"I fall squarely in the Medicaid gap," said Foltz, 44, of Kansas City. "For me, it's becoming not just a gap but a crevasse, and it's becoming not just frightening but terrifying."
Foltz was among about two dozen low-income residents, pastors, business leaders and health care advocates who testified Tuesday in support of legislation that would expand Medicaid eligibility to about 300,000 people living in or near poverty. States that do so can receive billions of additional federal dollars under President Barack Obama's health care law.
Business officials said the influx of federal money into the health care industry could help the economy.
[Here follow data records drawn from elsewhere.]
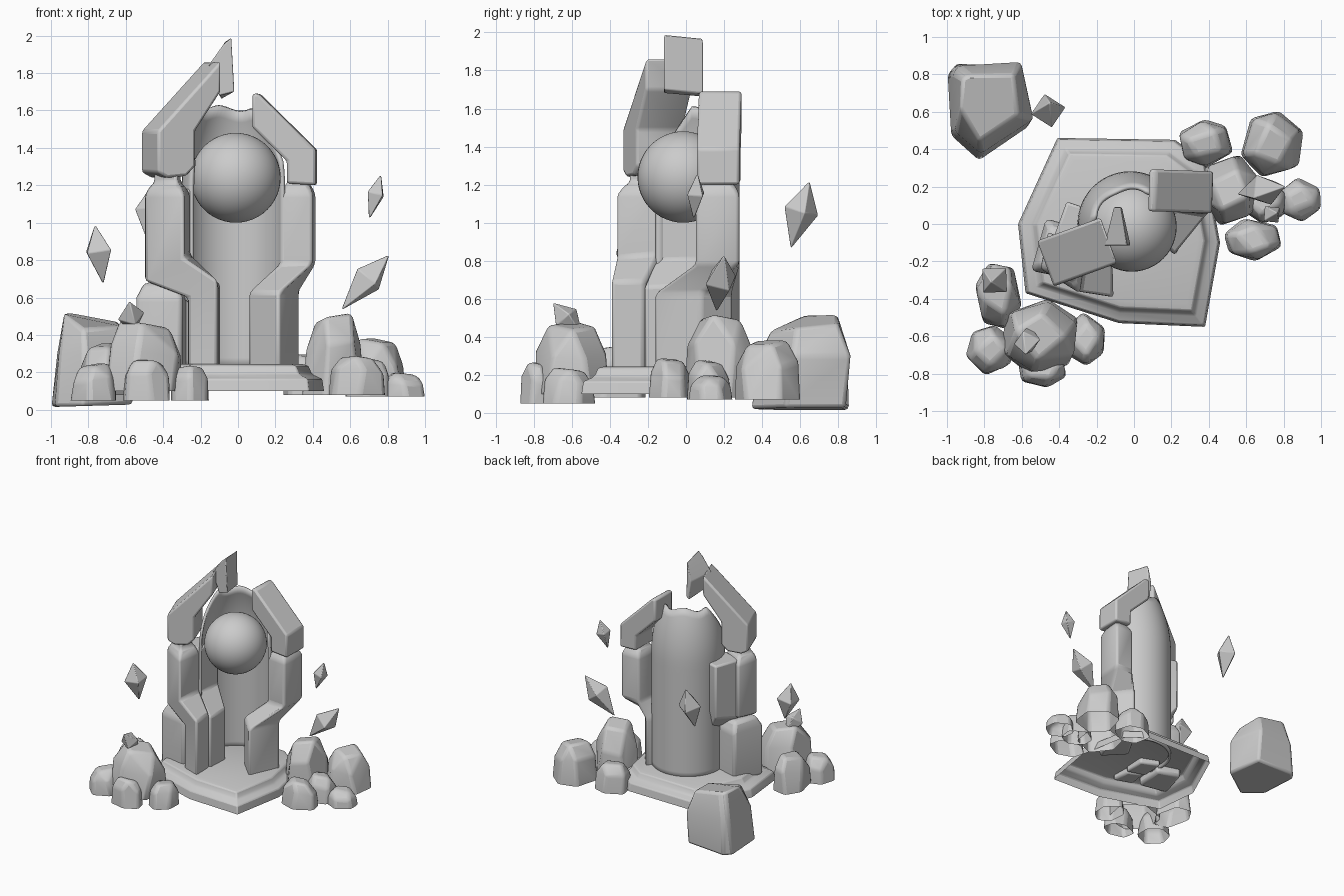
import bpy, bmesh, math, random
from mathutils import Vector, Matrix

if "Cube" in bpy.data.objects:
    bpy.data.objects.remove(bpy.data.objects["Cube"])


def finish(name, bm, bevel=0.015, angle=35):
    bmesh.ops.recalc_face_normals(bm, faces=bm.faces)
    me = bpy.data.meshes.new(name)
    bm.to_mesh(me)
    bm.free()
    ob = bpy.data.objects.new(name, me)
    bpy.context.collection.objects.link(ob)
    bpy.ops.object.select_all(action='DESELECT')
    ob.select_set(True)
    bpy.context.view_layer.objects.active = ob
    bpy.ops.object.shade_smooth_by_angle(angle=math.radians(angle))
    if bevel:
        m = ob.modifiers.new("soft_edges", 'BEVEL')
        m.width, m.segments, m.limit_method = bevel, 2, 'ANGLE'
        m.angle_limit = math.radians(25)
    return ob


def loft(name, rings, bottom=True, bevel=0.015):
    """Skin a stack of equal-sized point rings."""
    bm = bmesh.new()
    vs = [[bm.verts.new(p) for p in r] for r in rings]
    n = len(vs[0])
    for a, b in zip(vs, vs[1:]):
        for i in range(n):
            bm.faces.new((a[i], a[(i + 1) % n], b[(i + 1) % n], b[i]))
    bm.faces.new(vs[-1])
    if bottom:
        bm.faces.new(vs[0][::-1])
    return finish(name, bm, bevel)


def level(poly, z, scale=1.0, tilt=0.0):
    """Horizontal ring at z, scaled about its centre, sloping with x by tilt."""
    cx = sum(p[0] for p in poly) / len(poly)
    cy = sum(p[1] for p in poly) / len(poly)
    return [(cx + (x - cx) * scale, cy + (y - cy) * scale, z + tilt * (x - cx)) for x, y in poly]


def slab(name, profile, loc, angle, half):
    """Upright x-z profile given thickness, turned about z."""
    mat = Matrix.Translation(Vector(loc)) @ Matrix.Rotation(math.radians(angle), 4, 'Z')
    return loft(name, [[mat @ Vector((x, s * half, z)) for x, z in profile] for s in (-1, 1)])


def rock(name, x0, x1, y0, y1, z0, z1, seed):
    """Chunky faceted stone fitted to a box, hollow underneath."""
    rnd = random.Random(seed)
    pts, turn = [], rnd.random() * 6
    slope = rnd.random() * 6
    for h, s, n in ((0, 1.0, 6), (.58, .93, 6), (.95, .6, 4)):
        for i in range(n):
            a = turn + math.tau * (i + rnd.uniform(-.15, .15)) / n
            x, y = s * math.cos(a), s * math.sin(a)
            pts.append((x, y, h + (.1 * (x * math.cos(slope) + y * math.sin(slope)) if h else 0)))
    lo = [min(p[k] for p in pts) for k in range(3)]
    hi = [max(p[k] for p in pts) for k in range(3)]
    box = ((x0, x1), (y0, y1), (z0, z1))
    bm = bmesh.new()
    for p in pts:
        bm.verts.new([box[k][0] + (p[k] - lo[k]) / (hi[k] - lo[k]) * (box[k][1] - box[k][0]) for k in range(3)])
    bmesh.ops.convex_hull(bm, input=bm.verts)
    bmesh.ops.delete(bm, geom=[v for v in bm.verts if not v.link_faces], context='VERTS')
    low = [f for f in bm.faces if all(v.co.z < z0 + .01 for v in f.verts)]
    bmesh.ops.delete(bm, geom=low, context='FACES')
    bmesh.ops.dissolve_limit(bm, angle_limit=math.radians(14), verts=bm.verts, edges=bm.edges)
    return finish(name, bm, 0.02)


def crystal(name, bottom, top, r, turn=0.4):
    """Four-sided double-pointed shard."""
    a, b = Vector(bottom), Vector(top)
    q = (b - a).to_track_quat('Z', 'Y')
    bm = bmesh.new()
    lo, hi = bm.verts.new(a), bm.verts.new(b)
    ring = [bm.verts.new(a.lerp(b, .56) + q @ Vector((r * math.cos(turn + i * math.pi / 2),
            r * math.sin(turn + i * math.pi / 2), 0))) for i in range(4)]
    for i in range(4):
        bm.faces.new((ring[i], ring[(i + 1) % 4], hi))
        bm.faces.new((ring[(i + 1) % 4], ring[i], lo))
    return finish(name, bm, 0.005, 20)


# Stepped base, open underneath
base = [(-.41, .46), (.22, .45), (.38, .33), (.46, -.1), (.38, -.55), (-.08, -.53), (-.58, -.37), (-.62, 0)]
loft("stepped_base", [level(base, .1), level(base, .165, .98), level(base, .185, .89),
                      level(base, .2, .86), level(base, .235, .83), level(base, .245, .76)], False, 0.008)

# Curved back wall with a broken, inward-leaning top
bm = bmesh.new()
nu, nv = 32, 24
grid = []
for i in range(nu + 1):
    t = i / nu * 2 - 1
    ang = math.radians(115 - 100 * t)
    top = 1.61 + .015 * math.cos(t * 9) - .6 * max(0, abs(t) - .55)
    col = []
    for j in range(nv + 1):
        z = .22 + (top - .22) * j / nv
        r = .272 - .09 * (max(0, z - 1.18) / .45) ** 2
        col.append(bm.verts.new((-.02 + r * math.cos(ang), r * math.sin(ang), z)))
    grid.append(col)
for a, b in zip(grid, grid[1:]):
    for j in range(nv):
        bm.faces.new((a[j], b[j], b[j + 1], a[j + 1]))
wall = finish("curved_back_wall", bm, 0)
m = wall.modifiers.new("thickness", 'SOLIDIFY')
m.thickness, m.offset = .02, 0

# Floating orb
bpy.ops.mesh.primitive_uv_sphere_add(segments=48, ring_count=24, radius=.24, location=(-.012, -.015, 1.24))
bpy.context.object.name = "orb"
bpy.ops.object.shade_smooth()

# Kinked pillars, the front ones with narrow necks at the top
l_low = [(-.27, -.335), (-.11, -.395), (-.115, -.22), (-.24, -.17)]
l_up = [(-.50, -.24), (-.29, -.37), (-.255, -.15), (-.46, -.04)]
r_low = [(.055, 0), (.22, -.17), (.33, .08), (.2, .25)]
r_up = [(.225, .07), (.40, .05), (.415, .28), (.245, .28)]
for name, low, up, tilt, z1, z2 in (("left_pillar", l_low, l_up, .6, .65, .76),
                                   ("right_pillar", r_low, r_up, 0, .63, .78)):
    loft(name, [level(low, .2), level(low, z1, 1, tilt), level(up, z2, 1, tilt),
                level(up, 1.155), level(up, 1.195, .78), level(up, 1.21, .6), level(up, 1.3, .6)], True, .02)
i_low = [(-.26, -.17), (-.105, -.22), (-.095, -.03), (-.25, .03)]
i_up = [(-.44, -.10), (-.255, -.16), (-.24, .08), (-.36, .12)]
loft("left_inner_pillar", [level(i_low, .2), level(i_low, .62, 1, .6), level(i_up, .76, 1, .6), level(i_up, 1.18)])

# Broken arch pieces and the tip above them
slab("left_arch", [(-.195, 1.27), (-.195, 1.49), (.165, 1.865), (.165, 1.70), (.02, 1.49), (.02, 1.30),
                   (-.03, 1.25), (-.14, 1.24)], (-.29, -.145, 0), 20, .13)
slab("right_arch", [(.175, 1.20), (.175, 1.39), (-.13, 1.69), (-.165, 1.69), (-.165, 1.51), (.02, 1.33),
                    (.02, 1.21)], (.245, .175, 0), -2, .112)
tip = [(-.16, 1.84), (-.08, 1.95), (-.035, 1.99), (-.018, 1.70), (-.10, 1.68)]
loft("arch_tip", [[(x, -.115, z) for x, z in tip],
                  [(-.085 + (x + .085) * .3, .09, z - .02) for x, z in tip]], True, 0.008)

# Rubble block leaning behind the left pillar
block = [(-.55, -.25), (-.30, -.30), (-.27, -.03), (-.47, .03)]
loft("left_block", [level(block, .18), level(block, .60), level(block, .68, .72)], True, 0.025)

# Large boulder with a sloping top
rim = [(-1, .80), (-.98, .47), (-.83, .335), (-.56, .52), (-.60, .84), (-.95, .86)]
loft("large_boulder", [level(rim, .02, .99, .03),
                       level([(-.97, .81), (-.96, .49), (-.82, .37), (-.53, .56), (-.60, .87), (-.94, .85)], .30, .98),
                       [(-.92, .78, .52), (-.93, .62, .52), (-.83, .44, .43), (-.62, .58, .45), (-.64, .80, .47),
                        (-.88, .80, .51)]], True, 0.02)

# Two clusters of stones
rocks = [(-.71, -.30, -.80, -.40, .10, .48), (-.90, -.65, -.81, -.54, .05, .25), (-.62, -.36, -.875, -.68, .05, .27),
         (-.36, -.155, -.76, -.47, .05, .24), (-.85, -.60, -.56, -.21, .08, .36),
         (.34, .68, -.01, .37, .08, .52), (.24, .53, .30, .56, .08, .30), (.57, .905, .25, .605, .07, .385),
         (.77, 1.0, .01, .25, .07, .20), (.48, .79, -.20, .03, .08, .29), (.58, .82, .0, .24, .07, .28)]
for i, r in enumerate(rocks):
    rock("stone_%d" % (i + 1), *r, seed=i + 3)

# Crystals floating around and one resting on the stones
crystal("shard_left", (-.72, -.29, .67), (-.765, -.31, .99), .092)
crystal("shard_right_high", (.70, .04, 1.015), (.765, .06, 1.26), .058)
crystal("shard_right_low", (.55, .16, .53), (.81, .20, .83), .092)
crystal("shard_back", (-.47, .55, .86), (-.45, .65, 1.22), .095)
crystal("shard_on_stones", (-.56, -.54, .40), (-.58, -.70, .58), .075)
Religious leaders described Medicaid expansion as a moral imperative.
Yet Missouri's Republican-led legislature has repeatedly rejected Medicaid expansion proposals over the past two years and shows little inclination of embracing one now. Five Republican senators reiterated Monday evening that they would do everything within their power to prevent a Medicaid expansion. House Speaker Tim Jones also said it appears unlikely.
"Expansion is simply something that the legislature does not have much of an appetite for this year," said Jones, R-Eureka.
Many Republicans cite concerns about the potential long-term costs to the state budget of expanded Medicaid rolls.
Missouri's Medicaid program currently covers about 830,000 people at an annual cost of nearly $9 billion, most of which comes from the federal government.
In 2005, Missouri pared back its adult Medicaid eligibility levels to the lowest income thresholds allowed under federal law — about $4,500 for a family of four. The House legislation attempts to draw down about $2 billion annually in federal dollars by raising that Medicaid eligibility threshold to 138 percent of the federal poverty level, or nearly $33,000 for that same family of four. The House legislation would use Medicaid dollars to buy health insurance policies through a federally run online marketplace for some of those newly enrolled adults.
Like Foltz, others who testified Tuesday before the House Government Accountability and Oversight Committee said they don't qualify for Missouri's current Medicaid program even though their incomes fall below the poverty level.
Jeri Landon, of Sunrise Beach, said she is a cancer survivor who is working 30 hours a week while also taking a full college course load and providing for her disabled husband, a disabled adult daughter and a 17-year-old grandson. Without health insurance, Landon said she chooses not to buy the $38-a-month medication she needs for her high cholesterol.
"Please do not make me and the many, many hardworking Missourians go any longer without health care," Landon said. "We need to expand Medicaid now."
Jamie Kanan, a 29-year-old divorced mother of five from Potosi, said she suffers from lingering pain as a result of previous domestic violence. Her income from two jobs puts her at about 39 percent of the poverty level — too much to get Missouri Medicaid coverage. Yet Kanan also cannot qualify for federal subsidies to buy insurance through a federal government website, because that aid is available only for people living above poverty.
"I could be an even better mom if I had health care," she told lawmakers. "To me, it's not fair that I can't get help. Medicaid expansion could give me the help that I need."